The Greens have supported the call for a global treaty limiting global warming to 1.5 degrees. Given the nature of the challenge, you would think that the government would be acting ambitiously and decisively on this issue. However, Mr Turnbull has followed in Mr Abbott's weak footsteps in regard to addressing climate change. It is imperative that we are ambitious and take strong action. The Greens voted unanimously at our national conference last weekend to back efforts to stabilise global temperature increases to 1.5 degrees above pre-industrial levels. It is clear that every temperature rise above 1.5 degrees is very dangerous. We have to listen to the science on this and act boldly and quickly. What is terrifying is that two degrees of average warming would wipe out almost 100 per cent of our coral reefs—coral reefs which are so fundamentally a part of our marine environment, particularly the Australian marine environment. We are known globally for our Great Barrier Reef on one side of the continent and the Ningaloo Reef on the other side of the continent. It is one of the world's best fringing reef systems. The beauty of Ningaloo, as you would know, Mr Acting Deputy President Sterle, is that you can literally reach it from the shore—unlike our other marvel, the Great Barrier Reef.
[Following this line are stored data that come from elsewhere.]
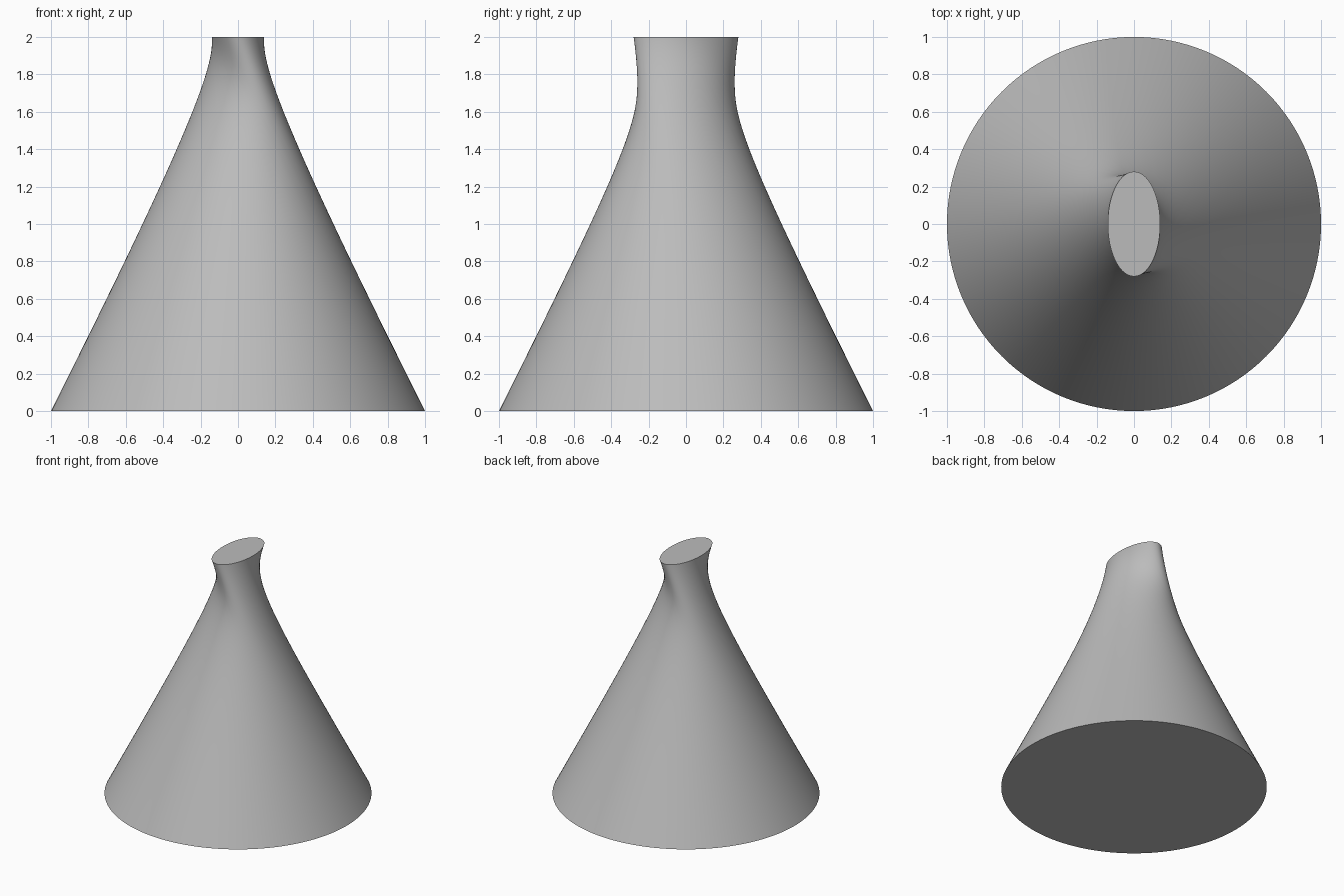
import bpy, bmesh
from math import sin, cos, pi, hypot, radians

SEGMENTS, LEVELS = 128, 40
BASE_RADIUS, HEIGHT = 1.0, 2.0
TOP_X, TOP_Y = 0.14, 0.28
TWIST = -pi / 2

cube = bpy.data.objects.get("Cube")
if cube:
    bpy.data.objects.remove(cube, do_unlink=True)

grey = bpy.data.materials.new("plain_grey")
grey.use_nodes = True
colour = (0.5, 0.5, 0.5, 1)
grey.diffuse_color = colour
grey.node_tree.nodes["Principled BSDF"].inputs["Base Color"].default_value = colour


def ellipse_points(count, start):
    """Points spaced evenly along the ellipse outline, from a start angle."""
    steps = count * 40
    raw = [(TOP_X * cos(start + 2 * pi * i / steps),
            TOP_Y * sin(start + 2 * pi * i / steps)) for i in range(steps + 1)]
    lengths = [0.0]
    for p, q in zip(raw, raw[1:]):
        lengths.append(lengths[-1] + hypot(q[0] - p[0], q[1] - p[1]))
    points, j = [], 0
    for i in range(count):
        while lengths[j] < lengths[-1] * i / count:
            j += 1
        points.append(raw[j])
    return points


# Straight rulings join the round base to the quarter-turned oval top
base = [(BASE_RADIUS * cos(2 * pi * i / SEGMENTS),
         BASE_RADIUS * sin(2 * pi * i / SEGMENTS)) for i in range(SEGMENTS)]
top = ellipse_points(SEGMENTS, TWIST)

bm = bmesh.new()
rings = []
for level in range(LEVELS + 1):
    s = level / LEVELS
    s = 1 - (1 - s) ** 1.5  # closer rings at the neck
    rings.append([bm.verts.new(((1 - s) * b[0] + s * t[0],
                                (1 - s) * b[1] + s * t[1], HEIGHT * s))
                  for b, t in zip(base, top)])
for low, high in zip(rings, rings[1:]):
    for i in range(SEGMENTS):
        k = (i + 1) % SEGMENTS
        bm.faces.new((low[i], low[k], high[k], high[i]))

# Flat end caps
bm.faces.new(rings[0][::-1])
bm.faces.new(rings[-1])

mesh = bpy.data.meshes.new("twisted_cone")
bm.to_mesh(mesh)
bm.free()
mesh.materials.append(grey)
cone = bpy.data.objects.new("twisted_cone", mesh)
bpy.context.collection.objects.link(cone)
bpy.context.view_layer.objects.active = cone
cone.select_set(True)
bpy.ops.object.shade_smooth_by_angle(angle=radians(40))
Time is running out. It is absolutely imperative that we get strong action out of Paris next month. I will be joining the greatest doorknock this weekend so that we can send a very strong message to the Prime Minister, to Minister Bishop and also to the world that there are Australians who do care about climate change and the impact that Australia is having and that we are sorry that our government are such laggards in this regard. Time is running out to take action. It is absolutely imperative that we take action now. I encourage Australians to join the greatest doorknock, to engage in conversations about climate change and to send a clear message to our government that we want them to represent us and take action on climate change.